Date: Mon, 30 Aug 2021 11:25:47 -0700
On Monday, 30 August 2021 10:29:48 PDT Ville Voutilainen wrote:
> > Anyway, can I ask that we get a spinlock before we get a mutex? Before
> > C++17 it was impossible to get it right with std::atomic_flag; right,
> > it's just non- obvious.
> The marching order of an atomic_mutex and spinlock is completely
> non-obvious to me, I happily don't program
> at these levels much, so I'll also happily defer this to Marko. :)

mutex = spinlock + futex (wait / wake) + optional goodies

Spinlocks do suffer from the transactional memory requirement too.

But mutexes will have more scope creep, like the "adaptive" mode (spin a
little before going for the system call).

An intermediary option is a ticket lock.

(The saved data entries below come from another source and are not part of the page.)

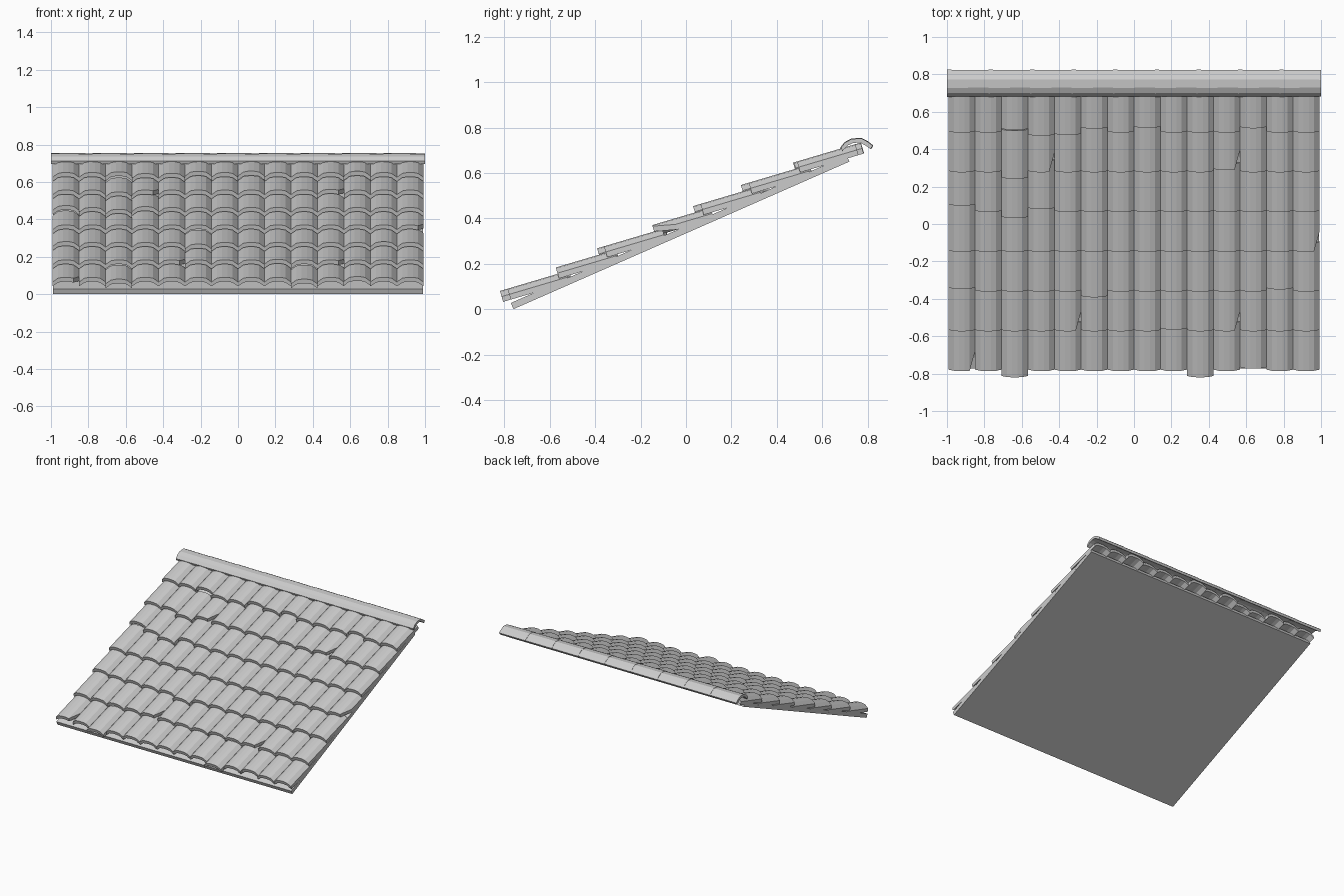
import bpy, bmesh, math
from mathutils import Vector

if "Cube" in bpy.data.objects:
    bpy.data.objects.remove(bpy.data.objects["Cube"])

COLS, ROWS, PITCH = 14, 7, 0.1416
ROOF = 0.4395                      # roof slope
TILT = math.radians(16.5)          # tiles lie flatter than the deck
ALONG = Vector((0, math.cos(TILT), math.sin(TILT)))
UP = Vector((0, -math.sin(TILT), math.cos(TILT)))
LENGTH, THICK = 0.268, 0.024

# Arched tile section: across, height
ARCH = [(-0.0703, 0), (-0.042, 0.021), (-0.015, 0.026),
        (0.015, 0.026), (0.042, 0.021), (0.0703, 0)]

# Slipped tiles (row, column): shift along the slope
SLIP = {(0, 2): -0.035, (0, 9): -0.035, (0, 11): 0.014, (1, 8): 0.01,
        (2, 0): 0.014, (2, 5): -0.032, (2, 12): 0.012, (4, 0): 0.036,
        (4, 2): -0.034, (4, 3): 0.016, (5, 2): -0.036, (5, 10): 0.012,
        (6, 2): 0.014, (6, 3): -0.018, (6, 4): -0.014, (6, 5): 0.022,
        (6, 7): 0.026, (6, 11): 0.024}
# Tiles with a broken right front corner
BROKEN = {(0, 0), (1, 4), (1, 10), (3, 13), (5, 3), (5, 10)}


def make_object(name, bm):
    bmesh.ops.recalc_face_normals(bm, faces=bm.faces)
    mesh = bpy.data.meshes.new(name)
    bm.to_mesh(mesh)
    bm.free()
    obj = bpy.data.objects.new(name, mesh)
    bpy.context.collection.objects.link(obj)
    return obj


def shell(bm, rings):
    """Closed strip between two ends; each end is (lower points, upper points)."""
    (la, ua), (lb, ub) = [[[bm.verts.new(p) for p in pts] for pts in r] for r in rings]
    n = len(la)
    for i in range(n - 1):
        j = i + 1
        bm.faces.new((ua[i], ua[j], ub[j], ub[i]))
        bm.faces.new((la[j], la[i], lb[i], lb[j]))
        bm.faces.new((la[i], la[j], ua[j], ua[i]))
        bm.faces.new((lb[j], lb[i], ub[i], ub[j]))
    for i in (0, n - 1):
        bm.faces.new((la[i], ua[i], ub[i], lb[i]))


# Roof deck
bm = bmesh.new()
profile = [(-0.76, 0.0), (0.72, 0.65), (0.708, 0.677), (-0.772, 0.027)]
left, right = [[bm.verts.new((x, y, z)) for y, z in profile] for x in (-0.99, 0.99)]
bm.faces.new(left)
bm.faces.new(right)
for i in range(4):
    j = (i + 1) % 4
    bm.faces.new((left[i], left[j], right[j], right[i]))
make_object("roof_deck", bm)

# Tile courses
for r in range(ROWS):
    bm = bmesh.new()
    y0 = -0.772 + 0.2125 * r
    z0 = 0.042 + ROOF * 0.2125 * r
    for c in range(COLS):
        base = Vector(((c - (COLS - 1) / 2) * PITCH, y0, z0)) + ALONG * SLIP.get((r, c), 0)
        rings = []
        for end in (0, LENGTH):
            low, top = [], []
            for i, (x, h) in enumerate(ARCH):
                d = end
                if (r, c) in BROKEN and end == 0 and i == len(ARCH) - 1:
                    d = 0.1
                p = base + Vector((x, 0, 0)) + ALONG * d
                low.append(p + UP * h)
                top.append(p + UP * (h + THICK))
            rings.append((low, top))
        shell(bm, rings)
    make_object(f"tile_course_{r + 1}", bm)

# Ridge caps: outer curve y, z, thinned towards the inside
OUTER = [(0.68, 0.712), (0.699, 0.736), (0.728, 0.751), (0.772, 0.755),
         (0.802, 0.739), (0.825, 0.721)]
INNER = [(0.686, 0.697), (0.711, 0.722), (0.735, 0.733), (0.766, 0.736),
         (0.792, 0.722), (0.816, 0.705)]
CY, CZ = 0.752, 0.70
bm = bmesh.new()
N, STEP = 9, 2.0 / 9
for k in range(N):
    x0 = -1 + k * STEP
    rings = []
    for x, s in ((x0, 1.0), (min(x0 + STEP + 0.012, 1.0), 0.96)):
        rings.append([[(x, CY + (y - CY) * s, CZ + (z - CZ) * s) for y, z in pts]
                      for pts in (INNER, OUTER)])
    shell(bm, rings)
make_object("ridge_caps", bm)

Whenever I worked with hardware
architects on spinlock performance issues, their first question was why I
wasn't doing a ticket lock instead.

And I worked with hardware people BECAUSE I was looking at naively-implemented
spinlocks and those have extremely poor scalability. I've just noticed that
the libstdc++ stop_token::binary_semaphore has this mistake (fortunately, it
doesn't get used because std::binary_semaphore exists).

The correct implementation for a non-transactional spinlock is:

while (lock.test_and_set(std::memory_order_acquire)) {
      while (lock.test(std::memory_order_relaxed))

See https://gcc.godbolt.org/z/zhYhz6e9M for the implementation in action as
well as a port of glibc's pthread_spin_lock() to C++. GCC and Clang generated
almost exactly the same code as is written in assembly in glibc, but
performance-wise the extra instructions for atomic_flag shouldn't make a
Thiago Macieira - thiago (AT) macieira.info - thiago (AT) kde.org
   Software Architect - Intel DPG Cloud Engineering

Received on 2021-08-30 13:25:54